Both functions take the client that is returned by the createClient. client takes the GraphQL operation you need to run (query or mutation) as well as variables. It can either return data or throw errors.

Now we can use these functions in our exported serverless function:

try {
const { session_variables } = req.body;
const username = session_variables['x-hasura-user-id'];
const accessToken = session_variables['x-hasura-access-token'];
const accessTokenSecret = session_variables['x-hasura-access-token-secret'];
let affected_rows = 0;
const client = createClient(req);
const isUserExists = await userExists(client, username);
if (!isUserExists) {
const result = await createUser(client, { username, accessToken, accessTokenSecret });
affected_rows = result.data.insert_account_user.affected_rows
}
context.res = {
headers: { 'Content-Type': 'application/json' },
body: {
affected_rows
}
};
}
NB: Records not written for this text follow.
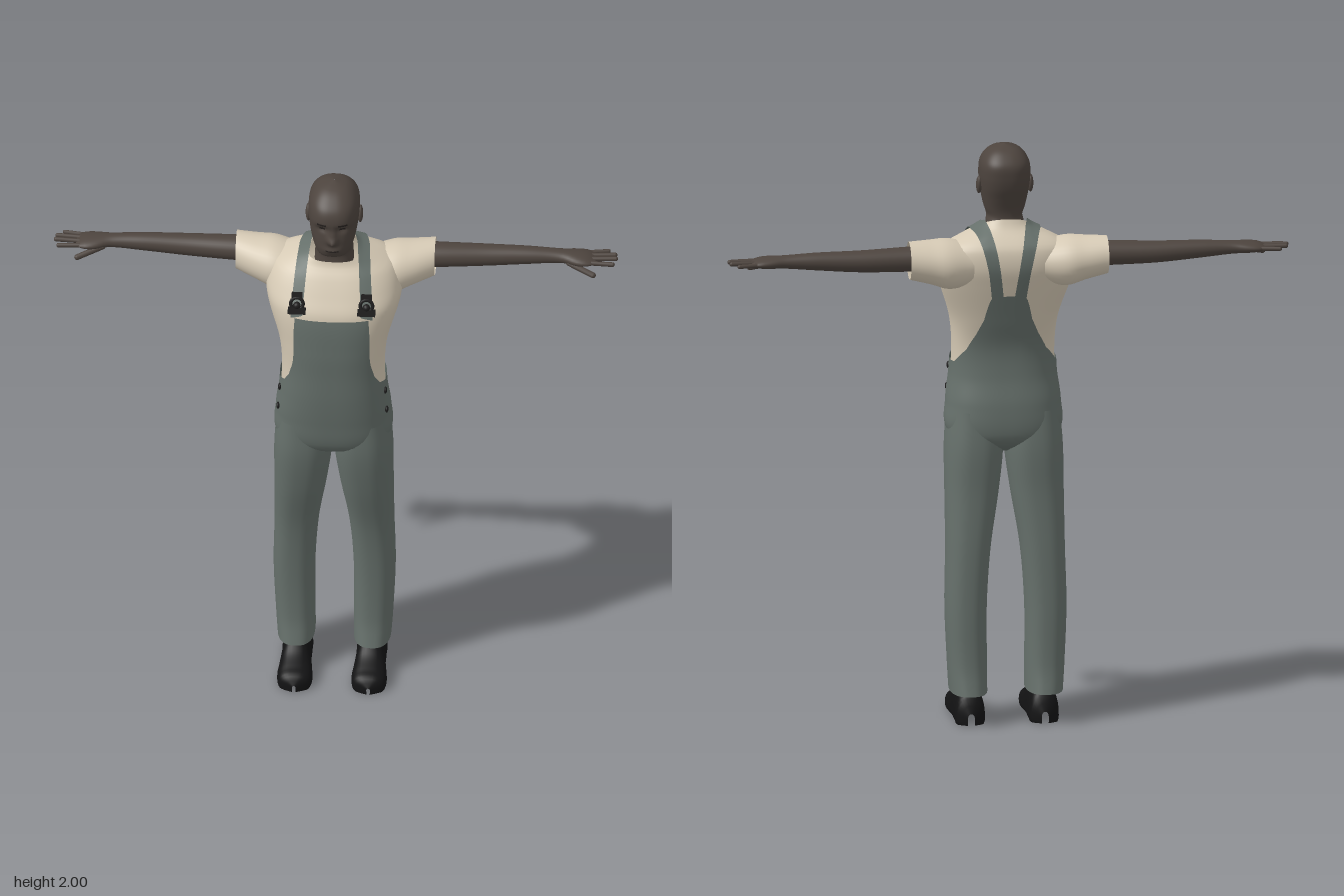
import * as THREE from 'three';

const mat = (name, color, side = THREE.FrontSide) => {
  const m = new THREE.MeshStandardMaterial({ color, side });
  m.name = name;
  return m;
};

// Smooth interpolation of a table whose rows start with an ascending key
function at(table, key) {
  const n = table.length;
  const k = Math.min(Math.max(key, table[0][0]), table[n - 1][0]);
  let i = 0;
  while (i < n - 2 && k > table[i + 1][0]) i++;
  const slope = (j, c) => {
    const a = table[Math.max(j - 1, 0)], b = table[Math.min(j + 1, n - 1)];
    return (b[c] - a[c]) / (b[0] - a[0]);
  };
  const p = table[i], q = table[i + 1], h = q[0] - p[0], t = (k - p[0]) / h;
  return p.map((v, c) => c === 0 ? k :
    v * (1 + 2 * t) * (1 - t) ** 2 + q[c] * t * t * (3 - 2 * t)
    + h * (slope(i, c) * t * (1 - t) ** 2 - slope(i + 1, c) * t * t * (1 - t)));
}

// Grid surface from f(u, v); outside is the side of u x v
function grid(nu, nv, f, wrap = true) {
  const pos = [], idx = [], cols = wrap ? nu : nu + 1;
  for (let j = 0; j <= nv; j++)
    for (let i = 0; i < cols; i++) pos.push(...f(i / nu, j / nv));
  for (let j = 0; j < nv; j++)
    for (let i = 0; i < nu; i++) {
      const a = j * cols + i, b = j * cols + (i + 1) % cols;
      idx.push(a, b, a + cols, b, b + cols, a + cols);
    }
  const g = new THREE.BufferGeometry();
  g.setAttribute('position', new THREE.Float32BufferAttribute(pos, 3));
  g.setIndex(idx);
  g.computeVertexNormals();
  return g;
}

function mirrored(geo) {
  const g = geo.clone().scale(-1, 1, 1), a = g.index.array;
  for (let i = 0; i < a.length; i += 3) [a[i], a[i + 1]] = [a[i + 1], a[i]];
  return g;
}

// Rounded cross-section point; t is the angle from the front toward +x
const P = 0.8;
const pw = (v) => Math.sign(v) * Math.abs(v) ** P;
function surf(table, t, y, off = 0) {
  const [, w, zc, zf, zb, cx = 0] = at(table, y);
  const c = pw(Math.cos(t));
  return [cx + (w + off) * pw(Math.sin(t)), y, zc + c * (c > 0 ? zf - zc + off : zc - zb + off)];
}

// Rows: height, half width, z of widest point, front z, back z
const TORSO = [
  [0.93, 0.03, 0.02, 0.05, -0.02], [0.96, 0.12, 0.02, 0.11, -0.075], [1.0, 0.185, 0.02, 0.145, -0.1],
  [1.1, 0.188, 0.03, 0.16, -0.1], [1.2, 0.176, 0.04, 0.168, -0.082], [1.3, 0.173, 0.03, 0.169, -0.08],
  [1.4, 0.184, 0.02, 0.17, -0.108], [1.54, 0.225, -0.02, 0.158, -0.15], [1.6, 0.228, -0.045, 0.125, -0.163],
  [1.66, 0.205, -0.065, 0.085, -0.155], [1.69, 0.155, -0.06, 0.058, -0.132],
  [1.72, 0.088, -0.03, 0.052, -0.1], [1.75, 0.066, -0.015, 0.046, -0.082],
];
const HEAD = [
  [1.68, 0.066, -0.015, 0.04, -0.072], [1.735, 0.063, -0.015, 0.045, -0.074], [1.755, 0.06, 0, 0.092, -0.072],
  [1.78, 0.068, 0, 0.106, -0.076], [1.82, 0.077, 0, 0.108, -0.09], [1.86, 0.083, -0.005, 0.106, -0.105],
  [1.9, 0.086, -0.01, 0.112, -0.112], [1.94, 0.082, -0.015, 0.1, -0.11], [1.97, 0.065, -0.015, 0.07, -0.088],
  [1.99, 0.038, -0.015, 0.034, -0.058], [2.0, 0.002, -0.015, -0.013, -0.017],
];
const LEG = [
  [0.11, 0.063, -0.04, 0.068, -0.158, 0.128], [0.2, 0.066, -0.04, 0.05, -0.14, 0.131],
  [0.4, 0.07, -0.035, 0.05, -0.13, 0.135], [0.6, 0.075, -0.025, 0.07, -0.12, 0.126],
  [0.8, 0.09, 0, 0.12, -0.107, 0.11], [0.95, 0.098, 0.02, 0.145, -0.105, 0.101], [1.08, 0.09, 0.03, 0.145, -0.09, 0.098],
];
// Along x: centre y, half height, centre z, half depth
const SLEEVE = [
  [0.12, 1.6, 0.07, -0.07, 0.085], [0.2, 1.605, 0.085, -0.08, 0.1], [0.26, 1.615, 0.075, -0.09, 0.088],
  [0.335, 1.627, 0.064, -0.108, 0.067],
];
const ARM = [
  [0.25, 1.633, 0.044, -0.11, 0.048], [0.34, 1.633, 0.042, -0.11, 0.046], [0.5, 1.633, 0.037, -0.117, 0.039],
  [0.65, 1.638, 0.03, -0.118, 0.032], [0.76, 1.64, 0.022, -0.117, 0.029], [0.81, 1.639, 0.02, -0.112, 0.043],
  [0.85, 1.638, 0.015, -0.111, 0.044], [0.875, 1.637, 0.004, -0.111, 0.03],
];
// Along z: half width, height
const SHOE = [
  [-0.118, 0.012, 0.04], [-0.1, 0.045, 0.09], [-0.04, 0.05, 0.125], [0.03, 0.05, 0.125], [0.08, 0.056, 0.088],
  [0.13, 0.059, 0.066], [0.165, 0.046, 0.052], [0.182, 0.006, 0.025],
];
// Upper edge of the overalls: degrees from the front, height
const EDGE = [
  [0, 1.535], [27.5, 1.535], [30, 1.5], [34, 1.45], [41, 1.35], [50, 1.29], [61, 1.255], [80, 1.24], [110, 1.245],
  [135, 1.295], [150, 1.355], [160, 1.41], [167, 1.48], [170, 1.5], [180, 1.5],
];
function edgeHeight(t) {
  const d = Math.min(t, 2 * Math.PI - t) * 180 / Math.PI;
  const i = Math.min(EDGE.findIndex((e, k) => k > 0 && d <= e[0] + 1e-6), EDGE.length - 1);
  const [a, b] = [EDGE[Math.max(i, 1) - 1], EDGE[Math.max(i, 1)]];
  return a[1] + (b[1] - a[1]) * (d - a[0]) / (b[0] - a[0]);
}

// Head surface with nose, lips and eye sockets
function headPoint(t, y, off = 0) {
  const p = surf(HEAD, t, y, off);
  const bump = (x0, y0, sx, sy) => Math.exp(-(((Math.abs(p[0]) - x0) / sx) ** 2) - ((y - y0) / sy) ** 2);
  if (Math.cos(t) > 0) p[2] += 0.027 * bump(0, 1.832, 0.014, 0.016) + 0.014 * bump(0, 1.858, 0.011, 0.02)
    + 0.007 * bump(0, 1.79, 0.025, 0.012) - 0.012 * bump(0.033, 1.874, 0.018, 0.013);
  return p;
}

// Point on the shirt at side offset x, a drop d below the shoulder line
function shoulderPoint(x, d, front) {
  let lo = 1.62, hi = 1.74;
  for (let i = 0; i < 24; i++) {
    const m = (lo + hi) / 2;
    if (at(TORSO, m)[1] > x) lo = m; else hi = m;
  }
  const y = lo - d, w = at(TORSO, y)[1];
  const t = Math.asin(Math.min(1, (x / w) ** (1 / P)));
  const p = surf(TORSO, front ? t : Math.PI - t, y);
  return [p[0], y + 0.007, p[2] + (front ? 0.009 : -0.009) * Math.min(1, d * 30)];
}

export function createModel() {
  const root = new THREE.Group();
  const skin = mat('dark skin', 0x4d443e);
  const shirt = mat('cream cotton', 0xd6cab5, THREE.DoubleSide);
  const denim = mat('grey denim', 0x66706b, THREE.DoubleSide);
  const shoeBlack = mat('shoe black', 0x131314);
  const metal = mat('dark metal', 0x1e1d1d);
  const hair = mat('dark hair', 0x272220, THREE.DoubleSide);
  const add = (name, geo, m) => {
    const mesh = new THREE.Mesh(geo, m);
    mesh.name = name;
    root.add(mesh);
  };
  const pair = (name, geo, m) => {
    add(name + 'Left', geo, m);
    add(name + 'Right', mirrored(geo), m);
  };
  const TAU = Math.PI * 2, rad = Math.PI / 180;

  // Head and face
  add('head', grid(64, 60, (u, v) => headPoint(u * TAU, 1.68 + 0.32 * v)), skin);
  const facePatch = (t0, t1, y0, y1) => grid(12, 3, (u, v) =>
    headPoint((t0 + (t1 - t0) * u) * rad, y0 + (y1 - y0) * v, 0.002), false);
  pair('eyebrow', facePatch(9, 31, 1.892, 1.899), hair);
  pair('eye', facePatch(12, 25, 1.871, 1.879), hair);
  add('mouth', facePatch(-13, 13, 1.789, 1.794), hair);
  pair('ear', new THREE.SphereGeometry(1, 16, 12).scale(0.01, 0.032, 0.019).rotateX(-0.2).translate(0.087, 1.86, -0.018), skin);

  // Shirt body with a neckline that dips at the front
  add('shirtBody', grid(96, 50, (u, v) => {
    const t = u * TAU, top = 1.728 - 0.024 * Math.cos(t);
    return surf(TORSO, t, 1.15 + (top - 1.15) * v);
  }), shirt);

  // Sleeves, arms and palms
  const limb = (table, nv) => grid(32, nv, (u, v) => {
    const x0 = table[0][0], x1 = table[table.length - 1][0];
    const [x, cy, ry, cz, rz] = at(table, x0 + (x1 - x0) * v), a = u * TAU;
    return [x, cy + ry * Math.cos(a), cz + rz * Math.sin(a)];
  });
  pair('sleeve', limb(SLEEVE, 14), shirt);
  pair('arm', limb(ARM, 40), skin);

  // Fingers and thumb: start, end, radius
  [
    ['littleFinger', [0.84, 1.638, -0.143], [0.915, 1.638, -0.155], 0.007],
    ['ringFinger', [0.85, 1.64, -0.124], [0.938, 1.641, -0.13], 0.008],
    ['middleFinger', [0.85, 1.64, -0.103], [0.942, 1.642, -0.107], 0.008],
    ['indexFinger', [0.85, 1.638, -0.083], [0.932, 1.636, -0.081], 0.008],
    ['thumb', [0.785, 1.63, -0.09], [0.868, 1.608, -0.055], 0.01],
  ].forEach(([name, a, b, r]) => {
    const p = new THREE.Vector3(...a), q = new THREE.Vector3(...b), d = q.clone().sub(p);
    const geo = new THREE.CapsuleGeometry(r, d.length(), 4, 10);
    geo.applyQuaternion(new THREE.Quaternion().setFromUnitVectors(new THREE.Vector3(0, 1, 0), d.normalize()));
    const c = p.add(q).multiplyScalar(0.5);
    pair(name, geo.translate(c.x, c.y, c.z), skin);
  });

  // Overalls: bib, waist and back in one shell, then the trouser legs
  add('overallsBody', grid(144, 44, (u, v) => {
    const t = u * TAU;
    return surf(TORSO, t, 0.93 + (edgeHeight(t) - 0.93) * v, 0.006);
  }), denim);
  pair('trouserLeg', grid(48, 40, (u, v) => surf(LEG, u * TAU, 0.11 + 0.97 * v)), denim);

  // Straps over the shoulders, converging on the back
  pair('strap', grid(4, 48, (u, v) => {
    const s = 1 - 2 * v, front = s >= 0, k = Math.abs(s);
    const x = 0.098 + (front ? 0.02 * k : -0.06 * k) + (u - 0.5) * 0.04;
    return shoulderPoint(x, (front ? 0.17 : 0.26) * s * s, front);
  }, false), denim);

  // Strap buckles
  const buckleZ = shoulderPoint(0.117, 0.125, true)[2] + 0.006;
  const tilt = (geo, y) => geo.rotateX(-0.3).translate(0.117, y, buckleZ + (1.585 - y) * 0.4);
  pair('buckleBar', tilt(new THREE.BoxGeometry(0.06, 0.022, 0.014), 1.565), metal);
  pair('buckleRing', tilt(new THREE.TorusGeometry(0.021, 0.006, 8, 20), 1.588), metal);
  pair('buckleClip', tilt(new THREE.BoxGeometry(0.036, 0.022, 0.012), 1.614), metal);
  pair('bibButton', tilt(new THREE.SphereGeometry(0.013, 14, 10), 1.582), metal);

  // Hip buttons
  [[74, 1.205], [69, 1.13]].forEach(([deg, y], i) => {
    const [x, , z] = surf(TORSO, deg * rad, y, 0.008);
    pair('hipButton' + (i + 1), new THREE.SphereGeometry(0.012, 14, 10).scale(0.5, 1, 1).translate(x, y, z), metal);
  });

  // Shoes with flat soles
  pair('shoe', grid(32, 36, (u, v) => {
    const [z, w, h] = at(SHOE, -0.118 + 0.3 * v), a = u * TAU, s = Math.sin(a);
    return [0.125 + w * pw(Math.cos(a)), s > 0 ? 0.018 + (h - 0.018) * pw(s) : 0.018 * (1 - Math.min(1, -3 * s)), z];
  }), shoeBlack);

  return root;
}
The endpoint for our GraphQL API should be stored in an env variable, and that’s why we used it this way: process.env.GRAPHQL_BASE_API. To set this variable, open the local.settings.json that was created when you initialized the serverless function and add the URL as shown below:

{
"IsEncrypted": false,
"Values": {
"FUNCTIONS_WORKER_RUNTIME": "node",
"AzureWebJobsStorage": "{AzureWebJobsStorage}",
+ "GRAPHQL_BASE_API": "http://localhost:3100"
}
}
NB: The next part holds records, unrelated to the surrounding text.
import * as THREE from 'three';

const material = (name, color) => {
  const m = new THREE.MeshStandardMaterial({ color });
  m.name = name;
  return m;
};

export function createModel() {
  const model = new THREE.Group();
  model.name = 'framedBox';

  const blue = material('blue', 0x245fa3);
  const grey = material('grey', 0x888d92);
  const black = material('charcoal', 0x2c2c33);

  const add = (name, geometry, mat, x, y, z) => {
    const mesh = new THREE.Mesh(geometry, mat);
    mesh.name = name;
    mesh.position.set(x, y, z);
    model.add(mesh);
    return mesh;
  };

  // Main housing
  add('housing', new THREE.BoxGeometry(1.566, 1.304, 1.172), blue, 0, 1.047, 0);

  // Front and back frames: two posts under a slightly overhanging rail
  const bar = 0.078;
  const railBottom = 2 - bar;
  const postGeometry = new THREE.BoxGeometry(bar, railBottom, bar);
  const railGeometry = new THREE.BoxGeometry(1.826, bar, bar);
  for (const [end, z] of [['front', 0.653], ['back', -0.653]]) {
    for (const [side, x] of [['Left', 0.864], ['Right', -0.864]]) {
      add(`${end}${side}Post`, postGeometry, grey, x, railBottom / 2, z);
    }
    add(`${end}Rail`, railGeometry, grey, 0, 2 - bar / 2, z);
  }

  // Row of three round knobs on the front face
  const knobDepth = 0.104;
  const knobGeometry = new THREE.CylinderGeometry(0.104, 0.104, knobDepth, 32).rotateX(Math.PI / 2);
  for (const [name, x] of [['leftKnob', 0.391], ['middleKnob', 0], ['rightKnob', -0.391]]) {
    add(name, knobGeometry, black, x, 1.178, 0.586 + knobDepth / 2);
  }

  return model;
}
Exercise 3: Run Action from Next.js App

Between Auth0 and heading back to our home page, we need to call the action we created. It is the perfect time to check if the user that just logged in already exists in our database. If not, we will create the user.

After Auth calls our callback page, instead of redirecting to the home page, we should redirect to a signup page that will call the action. Create a pages/api/signup.js file:

export default async function signup(req, res) {
try {
res.writeHead(302, { Location: '/' });
res.end();
} catch (error) {
console.error(error);
res.status(error.status || 400).end(error.message);
}
}

All it does for now is to redirect us to the home page. We want it to do more so let’s import Apollo libraries and create a client:

import { ApolloClient } from 'apollo-client';
import { InMemoryCache } from 'apollo-cache-inmemory';
import fetch from 'node-fetch';
import { createHttpLink } from 'apollo-link-http';
import gql from 'graphql-tag';
export default async function signup(req, res) {...}
async function createClient(req) {
const cache = new InMemoryCache();
const link = createHttpLink({
uri: `${process.env.BASE_URL}/api/graphql`,
fetch: fetch,
credentials: 'same-origin',
headers: req.headers
});
const client = new ApolloClient({
cache,
link
});
return client;
}

The createClient function creates an Apollo client instance and returns that instance. We can then use the instance to query or mutate our API.

Create another function that calls the GraphQL API using the client :

export default async function signup(req, res) {...}
async function createClient(req) {...}
async function checkAndRegisterUser(client) {
const result = await client.mutate({
mutation: gql`
mutation CheckAndRegisterUser {
checkAndRegisterUser {
affected_rows
}
}
`
});
return result;
}

Now we can call the checkAndRegisterUser function inside the try…catch block of the exported Next.js API signup function while passing it the client:

export default async function signup(req, res) {
try {
const client = await createClient(req);
await checkAndRegisterUser(client);
res.writeHead(302, { Location: '/' });
res.end();
} catch (error) {
console.error(error);
res.status(error.status || 400).end(error.message);
}
}

Logout and login again, the following will happen:

  1. Auth will redirect to /api/callback after auth
  2. /api/callback will redirect to /api/signup after processing auth data
  3. /api/signup will create a user in our database if the user does not exist and redirect to the home page.

Look into your database, and you should have a new user and account.